If you are investing in tobacco stocks for long term income, you aren’t alone. And on the face of it, you aren’t wrong either – the big firms have long provided some of the best and most regular dividend payments out there. But how much longer can it last?
Governments in developed countries have been waging an all-out war against smoking for decades now, after being hit by the huge cost of healthcare in their ageing societies.
And the war is working: the number of smokers has dramatically declined – 50% of British men smoked in the 1970s; 20% do now. And I suspect it will keep working.
Late last year, France launched a new crackdown on smoking in a bid to entirely eradicate it in four decades (it is now against the rules to smoke in a car with children in it, for example).
The tobacco bulls shrug this kind of thing off: new growth will come from the emerging economies, they say, and the stream of dividends will keep coming as a result. I am not so sure.
I have noted before that there is no reason for the authorities in emerging economies to be quite so slow on the regulatory uptake as we have been. They’ve seen what smoking related diseases have done to the cost of our health services. Why would they allow the same thing to happen to theirs?
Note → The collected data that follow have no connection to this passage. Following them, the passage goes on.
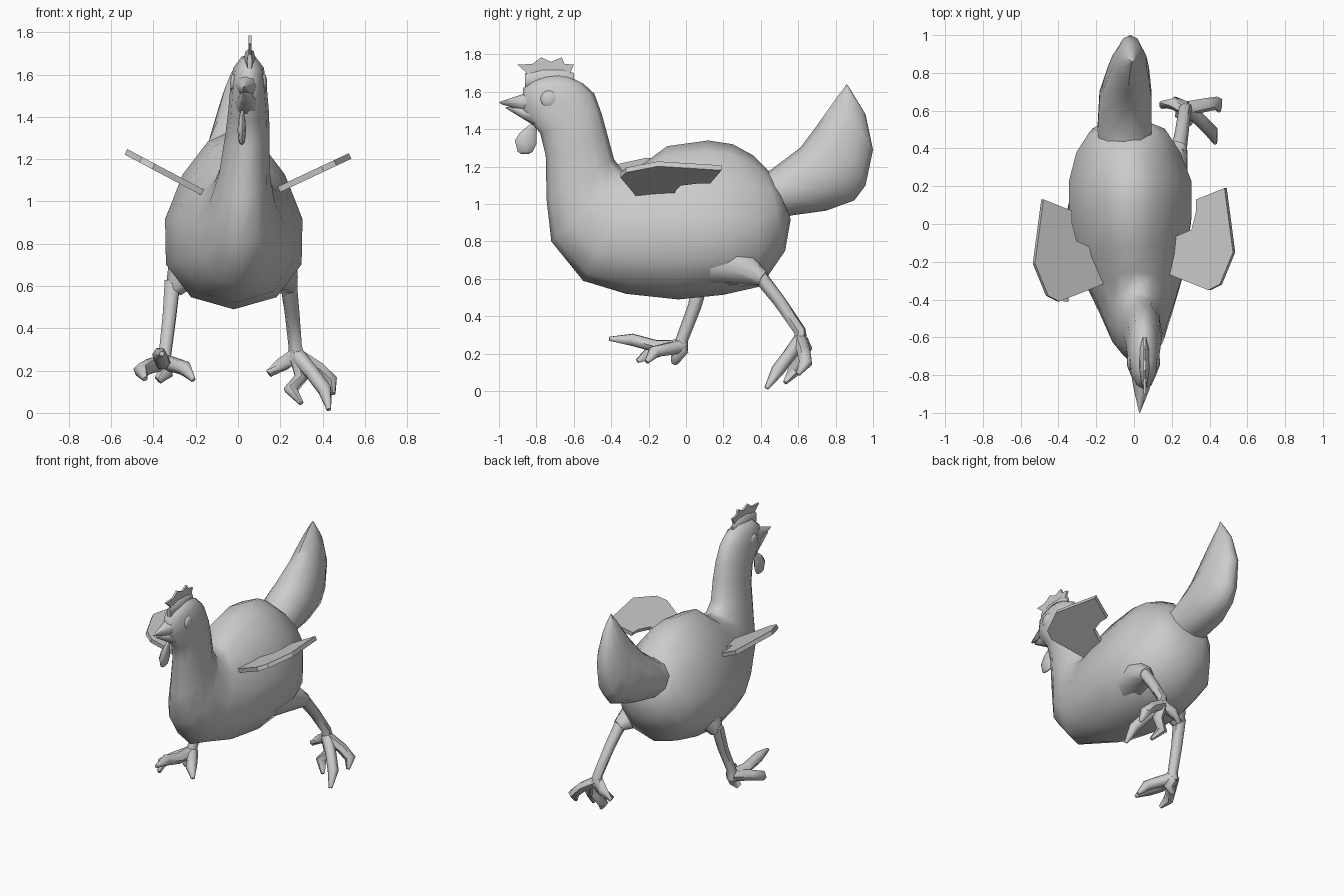
import bpy, bmesh, math
from mathutils import Vector


def finish(name, bm, angle=60):
    bmesh.ops.recalc_face_normals(bm, faces=bm.faces)
    me = bpy.data.meshes.new(name)
    bm.to_mesh(me)
    bm.free()
    ob = bpy.data.objects.new(name, me)
    bpy.context.collection.objects.link(ob)
    bpy.ops.object.select_all(action='DESELECT')
    ob.select_set(True)
    bpy.context.view_layer.objects.active = ob
    bpy.ops.object.shade_smooth_by_angle(angle=math.radians(angle))
    return ob


def skin(bm, rings):
    vr = [[bm.verts.new(p) for p in r] for r in rings]
    n = len(vr[0])
    for a, b in zip(vr, vr[1:]):
        for i in range(n):
            j = (i + 1) % n
            bm.faces.new((a[i], a[j], b[j], b[i]))
    bm.faces.new(vr[0])
    bm.faces.new(vr[-1])


def loft(name, sections, sides=12):
    """Section: back y, z, front y, z, half width, centre x, optional pear amount."""
    bm = bmesh.new()
    rings = []
    for ya, za, yb, zb, hw, cx, *pear in sections:
        k = pear[0] if pear else 0
        c = Vector((cx, (ya + yb) / 2, (za + zb) / 2))
        m = Vector((0, (ya - yb) / 2, (za - zb) / 2))
        ring = []
        for i in range(sides):
            t = 2 * math.pi * i / sides
            w = hw * math.sin(t) * (1 - k * math.cos(t))
            ring.append(c + m * math.cos(t) + Vector((w, 0, 0)))
        rings.append(ring)
    skin(bm, rings)
    return finish(name, bm)


def tube(bm, path, radii, sides=6):
    pts = [Vector(p) for p in path]
    rings = []
    for i, p in enumerate(pts):
        d = (pts[min(i + 1, len(pts) - 1)] - pts[max(i - 1, 0)]).normalized()
        u = d.cross(Vector((0.9, 0.1, 0.42))).normalized()
        v = d.cross(u)
        rings.append([p + radii[i] * (u * math.cos(t) + v * math.sin(t))
                      for t in (2 * math.pi * k / sides for k in range(sides))])
    skin(bm, rings)


def plate(name, pts, offset):
    """Solid slab from a 3D outline, thickened both ways along offset."""
    bm = bmesh.new()
    o = Vector(offset)
    skin(bm, [[Vector(p) - o for p in pts], [Vector(p) + o for p in pts]])
    return finish(name, bm, 30)


# Head, neck and body in one loft
loft("body", [
    (-.64, 1.69, -.80, 1.675, .035, .05),
    (-.55, 1.645, -.87, 1.62, .072, .05),
    (-.49, 1.59, -.88, 1.50, .086, .05),
    (-.45, 1.48, -.78, 1.38, .096, .05),
    (-.42, 1.37, -.75, 1.26, .105, .045),
    (-.385, 1.24, -.745, 1.02, .12, .03),
    (-.34, 1.18, -.72, .80, .155, .02),
    (-.25, 1.20, -.55, .59, .21, .01, .1),
    (-.10, 1.31, -.32, .52, .28, -.01, .25),
    (.12, 1.34, -.04, .49, .325, -.02, .28),
    (.25, 1.32, .20, .515, .325, -.02, .28),
    (.36, 1.26, .40, .56, .275, -.03, .25),
    (.43, 1.19, .53, .75, .21, -.03, .1),
    (.47, 1.13, .56, .92, .14, -.04)])

# Upright tail blade
loft("tail", [
    (.30, 1.15, .40, .90, .14, -.04),
    (.45, 1.18, .57, .94, .15, -.05),
    (.61, 1.30, .75, .965, .145, -.045),
    (.70, 1.42, .90, 1.02, .115, -.03),
    (.76, 1.505, .96, 1.10, .095, -.025),
    (.81, 1.575, 1.0, 1.29, .065, -.02),
    (.845, 1.62, .96, 1.48, .03, -.015),
    (.858, 1.642, .872, 1.625, .005, -.01)], 10)

# Beak, upper and lower halves
loft("upper_beak", [
    (-.80, 1.62, -.80, 1.48, .06, .045),
    (-.88, 1.585, -.88, 1.50, .04, .04),
    (-1.0, 1.545, -.99, 1.535, .004, .03)], 8)
loft("lower_beak", [
    (-.78, 1.53, -.78, 1.40, .06, .045),
    (-.88, 1.52, -.87, 1.455, .035, .04),
    (-.965, 1.52, -.96, 1.51, .005, .03)], 8)

# Wattle under the beak
loft("wattle", [
    (-.79, 1.43, -.83, 1.43, .008, .02),
    (-.80, 1.37, -.89, 1.38, .018, .018),
    (-.80, 1.32, -.915, 1.34, .02, .018),
    (-.82, 1.28, -.90, 1.28, .014, .018),
    (-.84, 1.268, -.88, 1.268, .004, .018)], 8)

# Comb, thick at the root and thin at the points
loft("comb_root", [
    (-.86, 1.70, -.86, 1.62, .012, .055),
    (-.76, 1.725, -.76, 1.62, .028, .055),
    (-.66, 1.725, -.66, 1.62, .026, .055),
    (-.60, 1.70, -.60, 1.62, .01, .055)], 8)
comb = [(-.90, 1.745), (-.82, 1.75), (-.775, 1.785), (-.72, 1.76), (-.665, 1.785),
        (-.65, 1.75), (-.60, 1.745), (-.63, 1.67), (-.72, 1.63), (-.86, 1.66), (-.85, 1.70)]
plate("comb", [(.057, y, z) for y, z in comb], (.007, 0, 0))

# Brow bulges, mostly sunk into the head
for s in (-1, 1):
    bm = bmesh.new()
    bmesh.ops.create_icosphere(bm, subdivisions=2, radius=.05)
    for v in bm.verts:
        v.co = Vector((v.co.x * .4 + .05 + s * .068, v.co.y - .73, v.co.z + 1.56))
    finish("eye", bm)

# Spread wings: thin slabs rising outward
wing = [(.10, -.23), (.21, -.275), (.40, -.35), (.46, -.32), (.53, -.15),
        (.485, .19), (.335, .13), (.335, .07), (.31, -.03), (.24, -.06), (.10, -.06)]
for s, dy, lift in ((1, 0, .47), (-1, -.06, .53)):
    plate("wing", [(s * x, y + dy, 1.06 + (x - .2) * lift) for x, y in wing],
          (-s * .006, 0, .013))

# Legs: thigh, shank and four toes
LEGS = [
    dict(thigh=[(.13, .14, .69), (.19, .29, .665), (.245, .415, .60)],
         shank=[(.235, .37, .645), (.255, .50, .48), (.27, .61, .32), (.28, .61, .25)],
         toes=[[(.28, .61, .27), (.35, .55, .19), (.41, .49, .11), (.43, .43, .015)],
               [(.28, .61, .27), (.38, .63, .21), (.44, .64, .15), (.45, .60, .09)],
               [(.28, .61, .26), (.30, .60, .17), (.25, .58, .11), (.30, .53, .045)],
               [(.28, .61, .28), (.21, .64, .23), (.145, .63, .185)]]),
    dict(thigh=[(-.17, .10, .80), (-.235, .10, .69), (-.305, .085, .58)],
         shank=[(-.31, .09, .62), (-.325, .045, .45), (-.345, -.02, .28), (-.35, -.03, .22)],
         toes=[[(-.35, -.02, .24), (-.36, -.16, .24), (-.37, -.29, .275), (-.36, -.41, .28)],
               [(-.35, -.02, .24), (-.42, -.13, .22), (-.46, -.20, .20), (-.44, -.26, .16)],
               [(-.35, -.02, .24), (-.28, -.12, .22), (-.25, -.17, .21), (-.21, -.21, .155)],
               [(-.35, -.02, .23), (-.34, -.05, .19), (-.38, -.06, .155)]])]
for leg in LEGS:
    bm = bmesh.new()
    tube(bm, leg["thigh"], (.13, .105, .042), 8)
    finish("thigh", bm)
    bm = bmesh.new()
    tube(bm, leg["shank"], (.042, .036, .033, .042))
    for t in leg["toes"]:
        tube(bm, t, (.04, .036, .036, .012) if len(t) == 4 else (.04, .036, .022))
    finish("leg_and_foot", bm)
An article today in the Times makes the point. Smoking on all public transport and in public places is now forbidden in Beijing, and there are no longer to be indoor smoking rooms at Beijing airport. Lighting up near schools, hospitals and youth clubs is also against the rules.
In the past, similar rules have been badly policed. No more: anyone caught can now get a £21 fine and a public shaming on a government website, while employers who allow employees to smoke face a £1,000 fine.
This isn’t going to stop China’s 300 million smokers overnight, but it tells you what the Chinese authorities want; and we know they mostly get what they want. You can read more on this in today’s Money Morning, but it’s also worth noting a development that’s sent tobacco stocks plunging today.
Yesterday, Canadian authorities ordered British American Tobacco’s Canadian subsidiary to pay smokers CDN$10.4bn (around £5.5 billion) in damages. That, as the analysts at Hargreaves Lansdown point out, would wipe out around a year’s profits for the tobacco firm. Ouch.
BAT is to appeal, and presumably appeal again if necessary – as are the other two firms hit with damages (Japan Tobacco and Philip Morris). But they won’t necessarily win – and appealing doesn’t come cheap, in either cash or reputation terms.
The lesson for investors here is that the dividends will keep coming for now. But I don’t think tobacco is as safe as you might think it is. That might be something for those invested in Neil Woodford’s Woodford Equity Income Fund to think about: around 15% of the portfolio is in tobacco.